TASK DESCRIPTION.
Gather each line of the entries below that includes "grey".

*** Begin section ***

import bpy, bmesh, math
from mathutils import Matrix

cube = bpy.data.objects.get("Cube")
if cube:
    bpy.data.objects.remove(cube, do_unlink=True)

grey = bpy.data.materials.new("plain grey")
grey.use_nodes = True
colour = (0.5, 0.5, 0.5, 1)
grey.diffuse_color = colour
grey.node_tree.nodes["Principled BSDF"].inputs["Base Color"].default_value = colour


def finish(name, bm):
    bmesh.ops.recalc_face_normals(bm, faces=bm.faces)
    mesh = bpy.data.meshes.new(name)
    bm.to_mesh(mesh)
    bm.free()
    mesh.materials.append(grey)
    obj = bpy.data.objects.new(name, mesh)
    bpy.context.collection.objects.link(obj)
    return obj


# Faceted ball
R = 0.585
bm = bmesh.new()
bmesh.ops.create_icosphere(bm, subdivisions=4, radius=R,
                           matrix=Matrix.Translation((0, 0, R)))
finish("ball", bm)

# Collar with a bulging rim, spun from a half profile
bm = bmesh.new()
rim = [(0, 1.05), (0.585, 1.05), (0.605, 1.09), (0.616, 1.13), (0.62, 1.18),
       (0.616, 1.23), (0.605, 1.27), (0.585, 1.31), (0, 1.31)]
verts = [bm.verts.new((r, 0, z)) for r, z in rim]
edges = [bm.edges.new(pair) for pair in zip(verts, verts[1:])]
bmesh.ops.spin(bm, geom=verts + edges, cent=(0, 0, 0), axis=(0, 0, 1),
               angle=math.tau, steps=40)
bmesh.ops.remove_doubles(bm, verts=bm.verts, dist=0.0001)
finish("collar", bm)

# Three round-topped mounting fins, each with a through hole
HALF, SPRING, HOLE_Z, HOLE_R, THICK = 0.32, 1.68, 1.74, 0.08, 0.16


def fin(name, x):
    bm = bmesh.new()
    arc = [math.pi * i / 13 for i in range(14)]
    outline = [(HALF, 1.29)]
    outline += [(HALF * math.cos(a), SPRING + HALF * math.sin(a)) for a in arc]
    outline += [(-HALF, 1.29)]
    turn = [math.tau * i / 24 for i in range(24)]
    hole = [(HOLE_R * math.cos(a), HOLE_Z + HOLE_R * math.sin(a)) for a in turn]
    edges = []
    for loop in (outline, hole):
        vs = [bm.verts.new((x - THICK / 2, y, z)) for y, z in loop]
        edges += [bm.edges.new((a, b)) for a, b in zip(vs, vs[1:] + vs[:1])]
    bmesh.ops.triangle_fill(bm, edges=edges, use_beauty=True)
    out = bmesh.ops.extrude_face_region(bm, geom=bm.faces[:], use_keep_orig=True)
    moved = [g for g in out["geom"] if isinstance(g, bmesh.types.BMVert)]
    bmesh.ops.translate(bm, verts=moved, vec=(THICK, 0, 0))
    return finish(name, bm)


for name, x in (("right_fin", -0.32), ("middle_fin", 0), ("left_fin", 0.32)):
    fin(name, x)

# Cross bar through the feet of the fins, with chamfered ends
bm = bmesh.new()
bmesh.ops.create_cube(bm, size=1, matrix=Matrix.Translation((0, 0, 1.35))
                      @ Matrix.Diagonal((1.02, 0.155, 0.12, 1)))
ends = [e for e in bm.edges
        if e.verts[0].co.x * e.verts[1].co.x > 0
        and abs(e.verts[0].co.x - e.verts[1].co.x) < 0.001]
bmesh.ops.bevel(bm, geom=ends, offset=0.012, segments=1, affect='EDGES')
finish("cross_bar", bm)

*** End section ***

OUTPUT FOR THIS EXERCISE.
grey = bpy.data.materials.new("plain grey")
grey.use_nodes = True
grey.diffuse_color = colour
grey.node_tree.nodes["Principled BSDF"].inputs["Base Color"].default_value = colour
    mesh.materials.append(grey)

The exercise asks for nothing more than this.